Nonmeeting Meetings

By Heather Baldwin

Given a choice between attending a meeting or playing a round of golf, odds are your sales reps – even the nongolfers – would choose the round of golf. The same goes for the choice between a meeting and a meal at a nice restaurant, or a meeting and doing just about anything else. So next time you need to impart critical information to your team or get the team involved in a brainstorming session, try one of these meeting alternatives suggested by Susan Friedmann in her book Meeting & Event Planning for Dummies (Wiley Publishing, Inc., 2003).

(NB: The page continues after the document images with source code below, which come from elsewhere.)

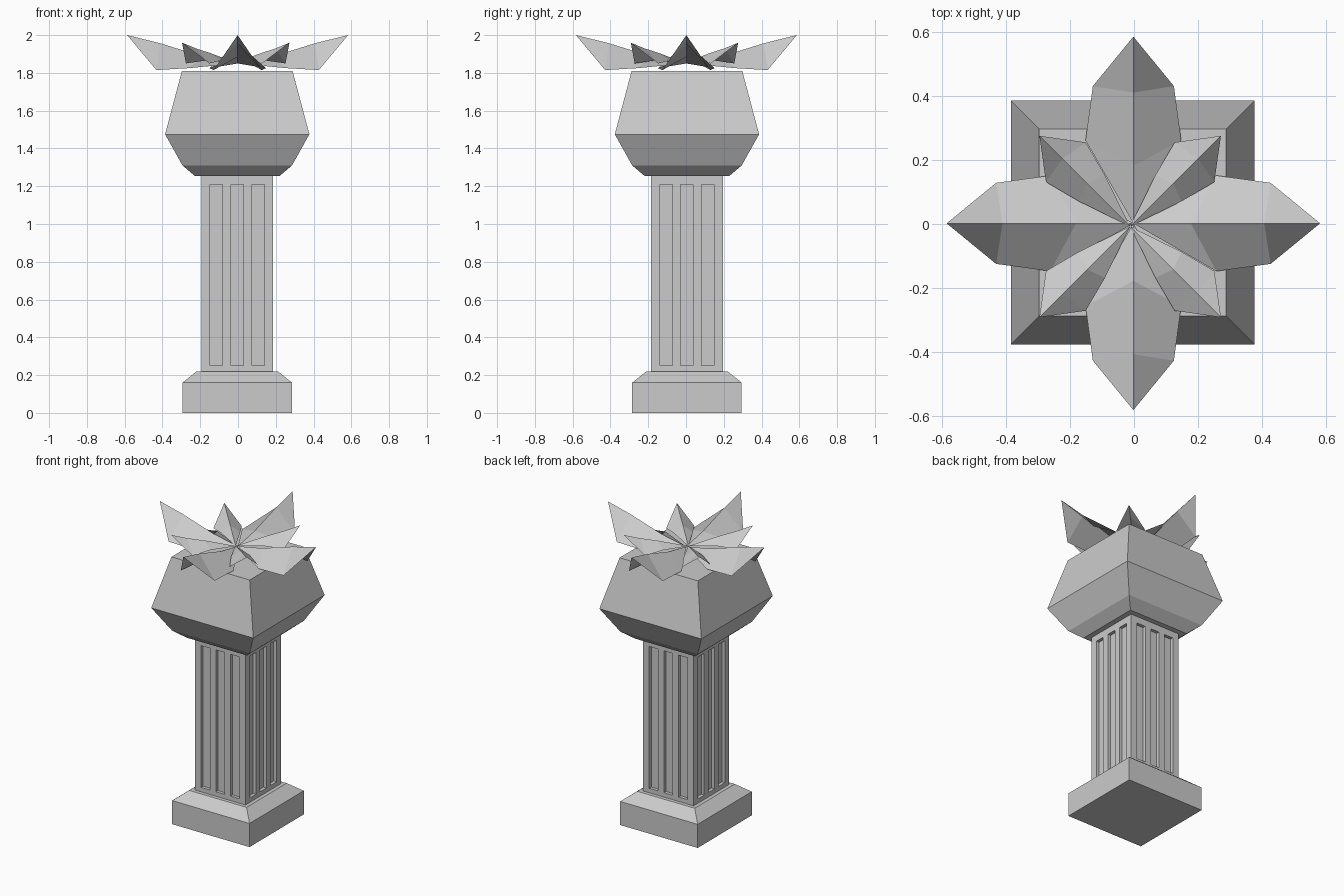
import bpy, bmesh, math
from mathutils import Vector, Matrix

cube = bpy.data.objects.get("Cube")
if cube:
    bpy.data.objects.remove(cube)

stone = bpy.data.materials.new("pale_stone")
stone.use_nodes = True
stone.diffuse_color = (0.6, 0.6, 0.6, 1)
stone.node_tree.nodes["Principled BSDF"].inputs["Base Color"].default_value = (0.6, 0.6, 0.6, 1)


def finish(name, bm, location):
    mesh = bpy.data.meshes.new(name)
    bm.to_mesh(mesh)
    bm.free()
    mesh.materials.append(stone)
    obj = bpy.data.objects.new(name, mesh)
    obj.location = location
    bpy.context.collection.objects.link(obj)
    return obj


def square_stack(name, profile, location):
    """Loft square rings given as (half width, height) and cap both ends."""
    bm = bmesh.new()
    rings = [[bm.verts.new((sx * h, sy * h, z))
              for sx, sy in ((-1, -1), (1, -1), (1, 1), (-1, 1))] for h, z in profile]
    for low, high in zip(rings, rings[1:]):
        for i in range(4):
            j = (i + 1) % 4
            bm.faces.new((low[i], low[j], high[j], high[i]))
    bm.faces.new(rings[0][::-1])
    bm.faces.new(rings[-1])
    return finish(name, bm, location)


def fluted_shaft(name, half, bottom, top, location):
    """Square shaft with three sunken flutes on each side."""
    bm = bmesh.new()
    bmesh.ops.create_cube(bm, size=1, matrix=Matrix.Translation((0, 0, (bottom + top) / 2))
                          @ Matrix.Diagonal((2 * half, 2 * half, top - bottom, 1)))
    centres, flute = (-0.11, 0, 0.11), 0.033
    cuts = [(Vector((0, 0, z)), Vector((0, 0, 1))) for z in (0.25, 1.21)]
    for c in centres:
        for e in (c - flute, c + flute):
            cuts += [(axis * e, axis) for axis in (Vector((1, 0, 0)), Vector((0, 1, 0)))]
    for co, no in cuts:
        bmesh.ops.bisect_plane(bm, geom=bm.verts[:] + bm.edges[:] + bm.faces[:],
                               plane_co=co, plane_no=no)
    sunken = []
    for f in bm.faces:
        c = f.calc_center_median()
        side = c.y if abs(f.normal.x) > 0.5 else c.x
        if abs(f.normal.z) < 0.5 and 0.25 < c.z < 1.21 and any(abs(side - k) < 0.01 for k in centres):
            sunken.append(f)
    bmesh.ops.inset_individual(bm, faces=sunken, thickness=0, depth=-0.022)
    return finish(name, bm, location)


def petal(name, ridge, edge, tip, angle, location):
    """Leaf with a raised ridge (r, z) and drooping edges (r, w, z)."""
    bm = bmesh.new()
    centre = [bm.verts.new((r, 0, z)) for r, z in ridge]
    end = bm.verts.new((tip[0], 0, tip[1]))
    for s in (1, -1):
        rim = [bm.verts.new((r, s * w, z)) for r, w, z in edge]
        quads = [(centre[0], rim[0], centre[1])]
        for i in range(len(rim) - 1):
            quads.append((centre[i + 1], rim[i], rim[i + 1], centre[i + 2]))
        quads.append((centre[-1], rim[-1], end))
        for q in quads:
            bm.faces.new(q if s < 0 else q[::-1])
    bmesh.ops.rotate(bm, verts=bm.verts, matrix=Matrix.Rotation(angle, 3, "Z"))
    return finish(name, bm, location)


# Column
axis = (-0.004, 0.005, 0)
square_stack("base", [(0.29, 0), (0.29, 0.16), (0.215, 0.22)], axis)
fluted_shaft("shaft", 0.19, 0.22, 1.26, axis)
square_stack("capital", [(0.225, 1.255), (0.29, 1.31), (0.382, 1.475), (0.293, 1.81)], axis)

# Flower
heart = (-0.002, 0.002, 0)
for i, side in enumerate(("left", "back", "right", "front")):
    turn = i * math.pi / 2
    petal("large_petal_" + side, [(0, 1.85), (0.18, 1.885), (0.41, 1.957)],
          [(0.26, 0.15, 1.825), (0.43, 0.127, 1.815)], (0.585, 2.0), turn, heart)
    petal("small_petal_" + side, [(0, 1.853), (0.19, 1.905), (0.30, 1.93)],
          [(0.17, 0.058, 1.865), (0.285, 0.088, 1.85)], (0.402, 1.96),
          turn + math.pi / 4, (-0.012, -0.008, 0))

Be a sport. If your sales team enjoys golf or some other sport, organize a sporting activity that brings everyone together. The physical activity heightens creativity and energy levels. Add some good food and drinks to the mix, says Friedmann, and “creativity could soar exponentially.” Try using the gaming activity as an analogy to help solve a particular business challenge.

Include food for thought. Have breakfast, lunch or dinner with your entire team or with individual team members. Pick a setting that allows reps to relax and socialize as well as conduct business. When your aim is to build relationships and loyalty with team members, a meal with individual reps is a great way to accomplish that goal.

Hold a one-on-one session. Even if you choose not to buy a meal for individual reps, a one-on-one session is still invaluable for getting their personal points of view, which they might be reluctant to share in a larger meeting environment. You’re likely to get more thoughtful insights to a business problem when the distraction of co-workers is removed. At the same time you have the opportunity to build a better working relationship, especially when you’re an empathetic listener and give your team members the opportunity to talk. Just remember to pick a neutral environment; your office might seem intimidating.

Make it a game. If your staff members loathe meetings, set up a competition for them to find creative ways to disseminate necessary information without having meetings. Offer meaningful prizes for their ideas. Then make sure you put their ideas to work.

Record a message. If your weekly staff meeting consists mainly of you putting out information while reps listen and take notes, consider recording that information onto an audiocassette tape or CD. Your team can listen to the information as they commute to and from work.

Burst into song. Friedmann acknowledges that this one is a little wacky, but when you’ve got a really critical message to impart you need to make it memorable. One way to accomplish that, he says, is by delivering your team a singing telegram. Odds are they won’t forget it – ever.